The Pretoria high court on Friday morning overturned a decision by the Dutch Reformed Church forcing queer clergy to be celibate and barring the church’s clergy from officiating same-sex marriages.

The decision was challenged through legal action instituted by 11 of the church’s members.

In an initial statement by the group, one of its members, Laurie Gaum, said: “We believe this case provides a unique opportunity to move the stalemate regarding [queer] rights and religious denominations forward in South Africa and on the continent.”

Speaking to the Mail & Guardian, following the judgment, Gaum said: “We’re amazed and obviously joyous. It’s fantastic. We’ve come a long way and here we are. We made it.”

At the church’s 2004 general synod, it took the decision that all in the church, regardless of sexual orientation, were full members. Its 2007 general synod meeting, however, saw the decision taken that gay ministers would have to remain celibate.

In 2015, in a move that surprised many, the church announced its decision to approve same-sex unions and also allow for the ordaining of ministers who identified as homosexual. The decision was taken after a 64% vote in favour of it was taken at the synod.

André Bartlett, author of the 2017 book Weerlose Weerstand, which documents the church’s history with “the gay debate”, calls the 2015 decision “a definite moment of hope”.

The moment, however, proved to be a fleeting one as the progressive decision was overturned during a special synod meeting in 2016.

A statement by the church following the decision, read: “Marriage was instituted by God as a sacred and lifelong union between one man and one woman and that any sexual intercourse outside such a solid formal marital relationship does not meet Christian guidelines.”

Following the judgment, Gaum added: “We know that the journey continues in the sense that there will still be backlash along the way.

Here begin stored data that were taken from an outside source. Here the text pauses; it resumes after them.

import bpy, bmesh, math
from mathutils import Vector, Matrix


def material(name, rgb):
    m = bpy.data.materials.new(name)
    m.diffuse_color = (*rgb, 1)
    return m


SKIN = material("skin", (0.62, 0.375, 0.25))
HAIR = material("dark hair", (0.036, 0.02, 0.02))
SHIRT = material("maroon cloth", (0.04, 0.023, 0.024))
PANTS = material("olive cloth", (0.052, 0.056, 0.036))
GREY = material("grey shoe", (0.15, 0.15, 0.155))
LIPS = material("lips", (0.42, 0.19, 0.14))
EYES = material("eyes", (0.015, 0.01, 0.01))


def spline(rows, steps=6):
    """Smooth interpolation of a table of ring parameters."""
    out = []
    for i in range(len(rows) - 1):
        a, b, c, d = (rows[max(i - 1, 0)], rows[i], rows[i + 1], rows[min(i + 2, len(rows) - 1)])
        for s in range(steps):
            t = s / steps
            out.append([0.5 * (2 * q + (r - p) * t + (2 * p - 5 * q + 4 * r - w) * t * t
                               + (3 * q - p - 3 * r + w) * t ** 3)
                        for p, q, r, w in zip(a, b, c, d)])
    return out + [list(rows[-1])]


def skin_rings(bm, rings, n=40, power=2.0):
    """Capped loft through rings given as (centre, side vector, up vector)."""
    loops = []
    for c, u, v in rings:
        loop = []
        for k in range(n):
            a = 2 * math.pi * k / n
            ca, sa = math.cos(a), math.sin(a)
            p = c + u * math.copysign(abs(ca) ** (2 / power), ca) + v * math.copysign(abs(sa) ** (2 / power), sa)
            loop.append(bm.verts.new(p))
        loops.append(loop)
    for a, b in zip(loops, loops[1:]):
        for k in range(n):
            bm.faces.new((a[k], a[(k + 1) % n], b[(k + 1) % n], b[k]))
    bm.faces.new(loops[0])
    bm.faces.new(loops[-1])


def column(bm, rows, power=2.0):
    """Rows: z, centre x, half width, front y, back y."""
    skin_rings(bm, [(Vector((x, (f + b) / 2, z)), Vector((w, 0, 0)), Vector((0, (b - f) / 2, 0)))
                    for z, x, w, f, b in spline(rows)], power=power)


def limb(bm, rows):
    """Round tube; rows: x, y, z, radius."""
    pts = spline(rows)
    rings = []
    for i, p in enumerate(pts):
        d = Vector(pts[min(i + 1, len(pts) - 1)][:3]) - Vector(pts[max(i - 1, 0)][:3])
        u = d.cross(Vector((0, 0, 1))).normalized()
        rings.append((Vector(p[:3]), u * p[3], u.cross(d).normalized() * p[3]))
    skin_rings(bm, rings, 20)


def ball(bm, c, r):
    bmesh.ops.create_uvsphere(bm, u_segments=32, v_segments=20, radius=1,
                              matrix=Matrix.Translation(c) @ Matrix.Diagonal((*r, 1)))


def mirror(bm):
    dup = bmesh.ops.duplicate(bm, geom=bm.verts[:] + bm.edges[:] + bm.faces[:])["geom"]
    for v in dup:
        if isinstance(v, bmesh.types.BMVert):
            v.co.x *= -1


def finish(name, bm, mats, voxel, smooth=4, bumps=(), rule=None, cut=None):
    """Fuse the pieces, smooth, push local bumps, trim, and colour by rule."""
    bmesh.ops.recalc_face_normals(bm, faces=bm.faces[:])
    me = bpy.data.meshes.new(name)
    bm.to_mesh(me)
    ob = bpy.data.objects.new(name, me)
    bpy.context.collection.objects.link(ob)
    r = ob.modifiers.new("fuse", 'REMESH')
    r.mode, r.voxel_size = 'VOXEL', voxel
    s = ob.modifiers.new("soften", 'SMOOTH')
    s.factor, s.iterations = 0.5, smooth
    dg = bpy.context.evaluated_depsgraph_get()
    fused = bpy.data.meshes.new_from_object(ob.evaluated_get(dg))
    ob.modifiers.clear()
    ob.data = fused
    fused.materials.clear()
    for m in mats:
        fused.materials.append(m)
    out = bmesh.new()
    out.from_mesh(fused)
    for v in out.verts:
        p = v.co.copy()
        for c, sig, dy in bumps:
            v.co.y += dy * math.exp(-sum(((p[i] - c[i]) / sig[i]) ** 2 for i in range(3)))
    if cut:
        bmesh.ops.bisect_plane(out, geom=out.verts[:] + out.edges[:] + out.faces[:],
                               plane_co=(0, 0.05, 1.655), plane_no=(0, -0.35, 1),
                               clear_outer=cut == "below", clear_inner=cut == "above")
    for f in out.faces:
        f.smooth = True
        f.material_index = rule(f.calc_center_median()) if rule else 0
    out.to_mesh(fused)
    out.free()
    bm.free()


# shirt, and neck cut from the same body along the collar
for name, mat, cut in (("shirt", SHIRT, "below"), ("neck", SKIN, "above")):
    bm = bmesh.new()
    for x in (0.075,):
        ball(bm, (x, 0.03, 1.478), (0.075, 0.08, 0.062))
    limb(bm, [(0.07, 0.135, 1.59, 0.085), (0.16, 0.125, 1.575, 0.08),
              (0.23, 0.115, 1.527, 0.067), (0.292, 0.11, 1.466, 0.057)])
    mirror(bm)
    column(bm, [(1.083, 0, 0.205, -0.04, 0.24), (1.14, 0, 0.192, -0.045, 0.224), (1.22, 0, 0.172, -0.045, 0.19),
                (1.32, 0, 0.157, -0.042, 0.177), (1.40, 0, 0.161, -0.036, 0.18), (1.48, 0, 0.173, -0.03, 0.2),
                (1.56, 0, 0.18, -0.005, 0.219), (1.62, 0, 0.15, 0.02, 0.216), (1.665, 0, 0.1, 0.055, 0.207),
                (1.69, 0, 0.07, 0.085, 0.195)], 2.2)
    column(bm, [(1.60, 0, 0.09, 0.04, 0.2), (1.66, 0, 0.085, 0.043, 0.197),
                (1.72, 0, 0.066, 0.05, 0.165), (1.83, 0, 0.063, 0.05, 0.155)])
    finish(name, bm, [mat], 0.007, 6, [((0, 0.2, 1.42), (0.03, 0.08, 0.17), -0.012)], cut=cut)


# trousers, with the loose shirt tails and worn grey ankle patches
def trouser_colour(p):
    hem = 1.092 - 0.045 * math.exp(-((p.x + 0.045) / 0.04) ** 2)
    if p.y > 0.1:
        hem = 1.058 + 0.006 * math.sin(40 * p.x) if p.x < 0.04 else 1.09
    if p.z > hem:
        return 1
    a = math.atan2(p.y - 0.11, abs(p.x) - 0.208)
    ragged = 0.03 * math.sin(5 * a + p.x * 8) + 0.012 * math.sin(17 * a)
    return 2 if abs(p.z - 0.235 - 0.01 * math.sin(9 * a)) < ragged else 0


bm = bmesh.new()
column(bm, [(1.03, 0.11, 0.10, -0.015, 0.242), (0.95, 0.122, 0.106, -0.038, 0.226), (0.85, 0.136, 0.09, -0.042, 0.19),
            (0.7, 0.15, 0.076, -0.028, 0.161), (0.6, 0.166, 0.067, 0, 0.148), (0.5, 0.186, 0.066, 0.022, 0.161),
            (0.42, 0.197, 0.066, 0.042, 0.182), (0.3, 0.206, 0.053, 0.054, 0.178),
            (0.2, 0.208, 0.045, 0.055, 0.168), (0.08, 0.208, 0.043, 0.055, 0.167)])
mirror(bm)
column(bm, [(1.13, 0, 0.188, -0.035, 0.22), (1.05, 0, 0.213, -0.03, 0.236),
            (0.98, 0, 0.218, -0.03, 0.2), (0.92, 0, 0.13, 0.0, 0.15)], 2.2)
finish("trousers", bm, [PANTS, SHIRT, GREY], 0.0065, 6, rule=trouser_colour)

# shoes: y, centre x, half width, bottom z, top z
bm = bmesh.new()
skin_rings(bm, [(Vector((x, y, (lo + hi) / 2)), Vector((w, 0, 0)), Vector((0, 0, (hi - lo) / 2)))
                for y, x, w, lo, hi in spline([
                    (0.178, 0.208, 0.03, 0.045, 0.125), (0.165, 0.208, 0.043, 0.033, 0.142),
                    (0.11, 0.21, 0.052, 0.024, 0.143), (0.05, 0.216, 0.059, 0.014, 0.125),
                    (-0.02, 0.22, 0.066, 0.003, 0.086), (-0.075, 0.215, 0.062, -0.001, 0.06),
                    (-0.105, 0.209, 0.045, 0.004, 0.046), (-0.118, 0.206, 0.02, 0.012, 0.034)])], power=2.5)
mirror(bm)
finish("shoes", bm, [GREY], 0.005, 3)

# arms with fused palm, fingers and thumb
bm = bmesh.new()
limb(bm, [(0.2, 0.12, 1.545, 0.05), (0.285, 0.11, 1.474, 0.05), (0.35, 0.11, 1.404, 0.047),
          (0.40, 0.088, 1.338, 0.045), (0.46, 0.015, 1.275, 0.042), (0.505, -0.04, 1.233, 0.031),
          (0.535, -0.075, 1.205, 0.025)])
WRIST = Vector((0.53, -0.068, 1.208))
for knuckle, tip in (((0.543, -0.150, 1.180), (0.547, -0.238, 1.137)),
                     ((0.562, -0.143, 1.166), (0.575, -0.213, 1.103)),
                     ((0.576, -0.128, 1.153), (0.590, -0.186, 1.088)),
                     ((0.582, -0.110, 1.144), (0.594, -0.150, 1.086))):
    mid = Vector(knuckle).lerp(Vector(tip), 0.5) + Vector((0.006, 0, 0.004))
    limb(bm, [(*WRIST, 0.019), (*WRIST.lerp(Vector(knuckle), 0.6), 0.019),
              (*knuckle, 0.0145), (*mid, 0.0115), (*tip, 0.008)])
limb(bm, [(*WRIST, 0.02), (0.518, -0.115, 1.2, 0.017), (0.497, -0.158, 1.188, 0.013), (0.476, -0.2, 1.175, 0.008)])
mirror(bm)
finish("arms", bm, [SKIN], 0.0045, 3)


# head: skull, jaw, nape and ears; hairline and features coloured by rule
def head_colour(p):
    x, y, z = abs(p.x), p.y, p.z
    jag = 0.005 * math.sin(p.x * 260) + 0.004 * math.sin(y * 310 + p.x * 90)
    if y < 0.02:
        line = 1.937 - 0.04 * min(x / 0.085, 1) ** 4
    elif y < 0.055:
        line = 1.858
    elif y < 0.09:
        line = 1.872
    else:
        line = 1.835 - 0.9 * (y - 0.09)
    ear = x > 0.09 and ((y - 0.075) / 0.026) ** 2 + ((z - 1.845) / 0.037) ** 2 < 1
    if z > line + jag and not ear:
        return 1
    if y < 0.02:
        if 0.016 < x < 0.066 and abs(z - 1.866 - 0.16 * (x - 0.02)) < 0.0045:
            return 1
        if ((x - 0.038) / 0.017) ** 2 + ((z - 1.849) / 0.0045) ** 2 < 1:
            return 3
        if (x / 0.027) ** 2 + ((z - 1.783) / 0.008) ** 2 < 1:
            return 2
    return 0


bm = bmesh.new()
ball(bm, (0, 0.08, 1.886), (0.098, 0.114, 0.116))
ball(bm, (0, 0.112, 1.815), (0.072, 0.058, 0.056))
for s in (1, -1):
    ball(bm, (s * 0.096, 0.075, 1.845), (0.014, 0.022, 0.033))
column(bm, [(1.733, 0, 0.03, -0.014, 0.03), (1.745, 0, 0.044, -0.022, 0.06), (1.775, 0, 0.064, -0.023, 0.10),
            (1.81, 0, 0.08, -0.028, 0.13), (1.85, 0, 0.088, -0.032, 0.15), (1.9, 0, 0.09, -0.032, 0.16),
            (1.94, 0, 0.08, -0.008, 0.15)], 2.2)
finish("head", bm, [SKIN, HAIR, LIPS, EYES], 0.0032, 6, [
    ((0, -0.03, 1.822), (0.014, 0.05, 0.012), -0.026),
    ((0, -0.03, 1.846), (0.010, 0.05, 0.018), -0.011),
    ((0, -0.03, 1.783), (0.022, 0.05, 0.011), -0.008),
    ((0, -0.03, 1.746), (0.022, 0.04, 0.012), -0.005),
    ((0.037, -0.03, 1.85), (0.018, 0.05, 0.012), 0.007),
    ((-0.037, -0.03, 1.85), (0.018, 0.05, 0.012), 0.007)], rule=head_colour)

But, you know, so far so good. It’s these small battles that turn into victories and ultimately build a better future individuals, institutions and society as a whole.”

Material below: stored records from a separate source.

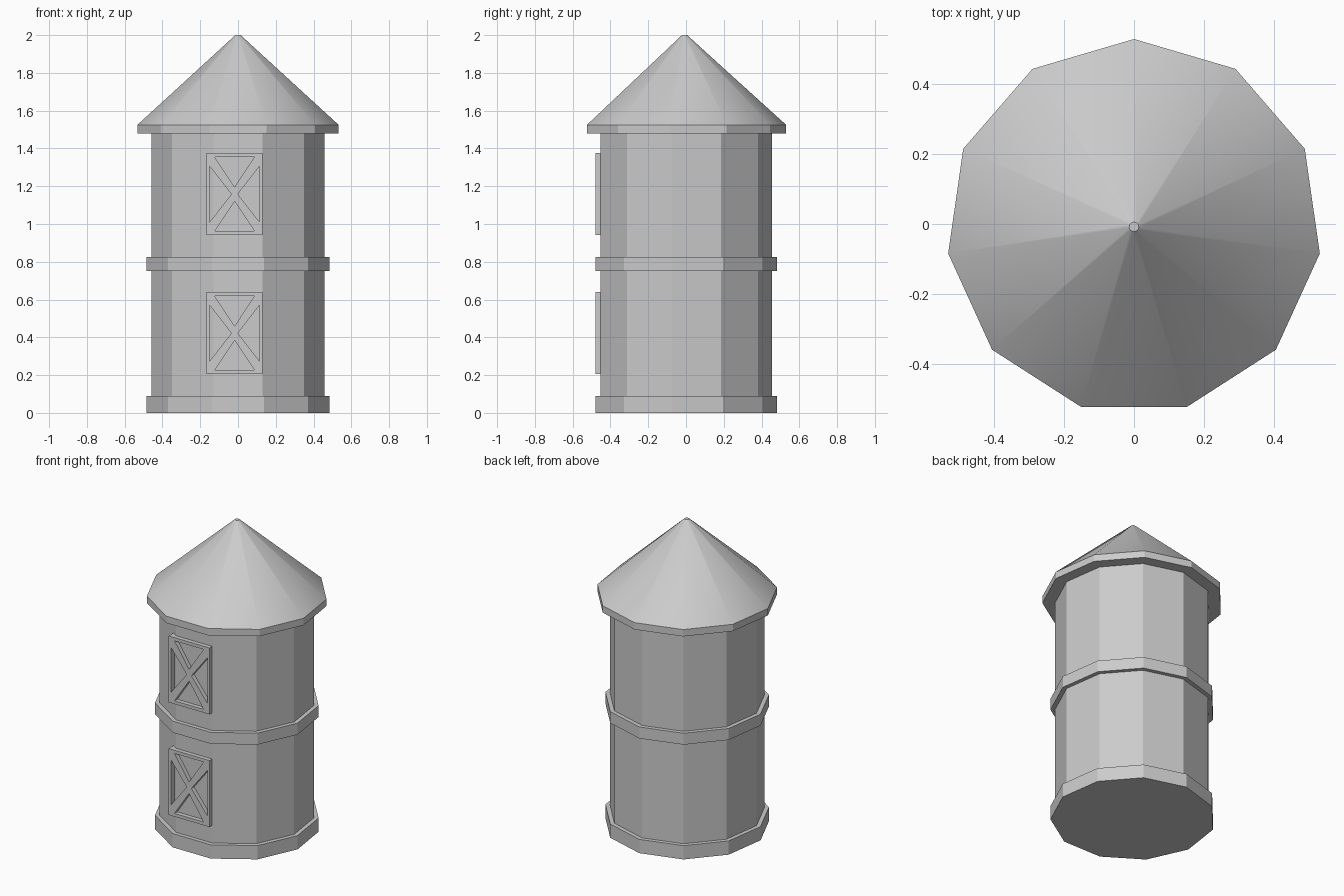
import bpy, bmesh
from math import sin, cos, pi, radians

if "Cube" in bpy.data.objects:
    bpy.data.objects.remove(bpy.data.objects["Cube"])

SIDES = 11
CENTRE_Y = -0.008


def finish(obj):
    bpy.ops.object.select_all(action='DESELECT')
    obj.select_set(True)
    bpy.context.view_layer.objects.active = obj


def turned(name, profile):
    """Sweep (radius, z) points around the 11-sided plan and cap both ends."""
    bm = bmesh.new()
    rings = [[bm.verts.new((r * sin(2 * pi * i / SIDES),
                            CENTRE_Y + r * cos(2 * pi * i / SIDES), z))
              for i in range(SIDES)] for r, z in profile]
    for low, high in zip(rings, rings[1:]):
        for i in range(SIDES):
            j = (i + 1) % SIDES
            bm.faces.new((low[i], low[j], high[j], high[i]))
    bm.faces.new(rings[0])
    bm.faces.new(rings[-1])
    bmesh.ops.recalc_face_normals(bm, faces=bm.faces)
    mesh = bpy.data.meshes.new(name)
    bm.to_mesh(mesh)
    bm.free()
    obj = bpy.data.objects.new(name, mesh)
    bpy.context.collection.objects.link(obj)
    finish(obj)
    bpy.ops.object.shade_smooth_by_angle(angle=radians(30))
    return obj


def shutter(name, z):
    """Cross-braced panel: rectangle outline with four triangular openings."""
    w, h = 0.148, 0.217
    outlines = [[(-w, -h), (w, -h), (w, h), (-w, h)]]
    for s in (-1, 1):
        outlines.append([(-0.105, s * 0.196), (0.105, s * 0.196), (0, s * 0.038)])
        outlines.append([(s * 0.132, -0.148), (s * 0.132, 0.148), (s * 0.017, 0)])
    curve = bpy.data.curves.new(name, 'CURVE')
    curve.dimensions = '2D'
    curve.fill_mode = 'BOTH'
    curve.extrude = 0.024
    for pts in outlines:
        spline = curve.splines.new('POLY')
        spline.points.add(len(pts) - 1)
        for p, (x, y) in zip(spline.points, pts):
            p.co = (x, y, 0, 1)
        spline.use_cyclic_u = True
    obj = bpy.data.objects.new(name, curve)
    bpy.context.collection.objects.link(obj)
    obj.location = (-0.018, -0.456, z)
    obj.rotation_euler = (pi / 2, 0, 0)
    finish(obj)
    bpy.ops.object.convert(target='MESH')
    bpy.ops.object.shade_flat()


# Tower wall with base plinth and middle band
WALL, BAND, EAVE = 0.463, 0.49, 0.538
turned("tower_wall", [(BAND, 0), (BAND, 0.09), (WALL, 0.09), (WALL, 0.75),
                      (BAND, 0.75), (BAND, 0.825), (WALL, 0.825), (WALL, 1.48)])

# Conical roof with an upright eave and tiny flat tip
turned("roof", [(EAVE, 1.48), (EAVE, 1.525), (0.014, 2.0)])

# Upper and lower shutters on the front
shutter("lower_shutter", 0.422)
shutter("upper_shutter", 1.158)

We make it make sense

If this story helped you navigate your world, subscribe to the M&G today for just R30 for the first three months

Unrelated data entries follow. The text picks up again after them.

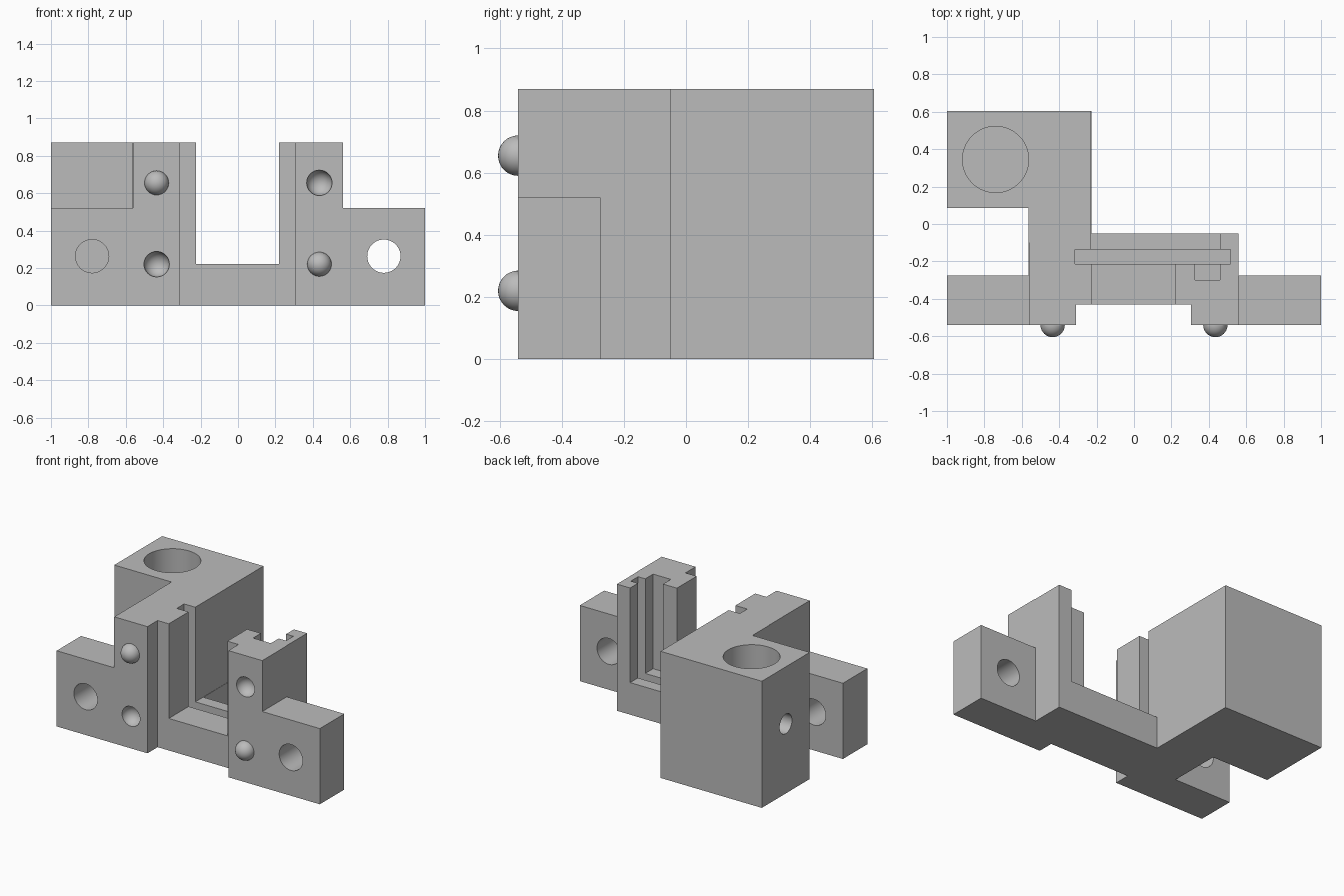
import bpy, bmesh, math
from mathutils import Matrix, Vector

if "Cube" in bpy.data.objects:
    bpy.data.objects.remove(bpy.data.objects["Cube"], do_unlink=True)

grey = bpy.data.materials.new("matte_grey")
grey.use_nodes = True
grey.diffuse_color = (0.5, 0.5, 0.5, 1)
grey.node_tree.nodes["Principled BSDF"].inputs["Base Color"].default_value = (0.5, 0.5, 0.5, 1)

HEIGHT = 0.87
FRONT = -0.54
FLOOR = 0.22      # bottom of the central gap
PEG_X, PEG_LOW, PEG_HIGH = 0.435, 0.22, 0.655


def finish(bm, name):
    bmesh.ops.recalc_face_normals(bm, faces=bm.faces)
    mesh = bpy.data.meshes.new(name)
    bm.to_mesh(mesh)
    bm.free()
    mesh.materials.append(grey)
    obj = bpy.data.objects.new(name, mesh)
    bpy.context.collection.objects.link(obj)
    return obj


def prism(name, outline, z0, z1):
    """Extrude a plan outline upward."""
    bm = bmesh.new()
    face = bm.faces.new([bm.verts.new((x, y, z0)) for x, y in outline])
    top = bmesh.ops.extrude_face_region(bm, geom=[face])["geom"]
    bmesh.ops.translate(bm, vec=(0, 0, z1 - z0),
                        verts=[v for v in top if isinstance(v, bmesh.types.BMVert)])
    return finish(bm, name)


def box(name, x0, x1, y0, y1, z0, z1):
    return prism(name, [(x0, y0), (x1, y0), (x1, y1), (x0, y1)], z0, z1)


def cylinder(name, start, end, radius):
    start, end = Vector(start), Vector(end)
    axis = end - start
    turn = axis.to_track_quat('Z', 'Y').to_matrix().to_4x4()
    bm = bmesh.new()
    bmesh.ops.create_cone(bm, cap_ends=True, segments=64, radius1=radius, radius2=radius,
                          depth=axis.length,
                          matrix=Matrix.Translation((start + end) / 2) @ turn)
    return finish(bm, name)


def ball(name, x, z, radius, half):
    bm = bmesh.new()
    bmesh.ops.create_uvsphere(bm, u_segments=32, v_segments=16, radius=radius,
                              matrix=Matrix.Translation((x, FRONT, z)))
    if half:
        bmesh.ops.bisect_plane(bm, geom=bm.verts[:] + bm.edges[:] + bm.faces[:],
                               plane_co=(0, FRONT, 0), plane_no=(0, 1, 0), clear_outer=True)
    return finish(bm, name)


def select(obj):
    bpy.ops.object.select_all(action='DESELECT')
    obj.select_set(True)
    bpy.context.view_layer.objects.active = obj


def cut(body, cutter):
    cutter.hide_render = True
    mod = body.modifiers.new("cut", 'BOOLEAN')
    mod.operation, mod.solver, mod.object = 'DIFFERENCE', 'EXACT', cutter
    select(body)
    bpy.ops.object.modifier_apply(modifier=mod.name)
    bpy.data.objects.remove(cutter, do_unlink=True)


# Full footprint: ears, central bridge with front recess, rear arm and rod block
body = prism("bracket_body", [
    (-1, FRONT), (-0.31, FRONT), (-0.31, -0.43), (0.305, -0.43), (0.305, FRONT),
    (1, FRONT), (1, -0.275), (0.56, -0.275), (0.56, -0.05), (-0.228, -0.05),
    (-0.228, 0.605), (-1, 0.605), (-1, 0.085), (-0.565, 0.085), (-0.565, -0.275),
    (-1, -0.275)], 0, HEIGHT)

# Lower the mounting ears and drill their bolt holes
for side in (-1, 1):
    edges = sorted((side * 0.5625, side * 1.2))
    cut(body, box("ear_cut", *edges, -0.8, -0.1, 0.52, 1.2))
    cut(body, cylinder("bolt_cut", (side * 0.78, -0.8, 0.263), (side * 0.78, -0.15, 0.263), 0.089))

# Central gap, wider at the back, with a side pocket
cut(body, prism("gap_cut", [
    (-0.225, -0.8), (0.22, -0.8), (0.22, -0.2), (0.325, -0.2), (0.325, -0.3),
    (0.46, -0.3), (0.46, 0.8), (-0.23, 0.8), (-0.23, -0.18), (-0.225, -0.18)],
    FLOOR, 1.2))

# Narrow slot that holds a flat plate
cut(body, box("plate_slot_cut", -0.315, 0.515, -0.215, -0.135, 0.13, 1.2))

# Blind rod socket and the set screw hole leading into it
cut(body, cylinder("rod_socket_cut", (-0.74, 0.345, 0.09), (-0.74, 0.345, 1.2), 0.177))
cut(body, cylinder("set_screw_cut", (-1.2, 0.345, 0.478), (-0.74, 0.345, 0.478), 0.067))

# Mating dimples and pegs on opposite diagonals of the front
for x, z in ((-PEG_X, PEG_LOW), (PEG_X, PEG_HIGH)):
    cut(body, ball("dimple_cut", x, z, 0.068, False))
pegs = [ball("upper_peg", -PEG_X, PEG_HIGH, 0.065, True),
        ball("lower_peg", PEG_X, PEG_LOW, 0.065, True)]

for obj in [body] + pegs:
    select(obj)
    bpy.ops.object.shade_smooth_by_angle(angle=math.radians(30))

Subscribers get access to all our best journalism, subscriber-only newsletters, events and a weekly cryptic crossword.”

Carl Collison
Carl Collison
Carl Collison is a freelance journalist who focuses primarily on covering queer-related issues across Africa

Related stories


Already a subscriber? Sign in here


Latest stories

South African Federation of Trade Unions membership numbers decline

Saftu general secretary Zwelinzima Vavi says the dwindling numbers are a result of the economic crisis and other factors

Route closure may be extended as talks between Western Cape...

The reopening of Route B97 without an agreement may result in a flood of illegal taxi operators and reignite taxi violence

Red tape is strangling small businesses

People in countries such as Brazil, India and China are two to three times more likely to be entrepreneurs than South Africans.

Can Panyaza Lesufi save the ANC in Gauteng come 2024?

With the Gauteng provincial conference around the corner, West Rand regional secretary Sanele Ngweventsha argues that Lesufi might give them the edge in 2024.

press releases

Loading latest Press Releases…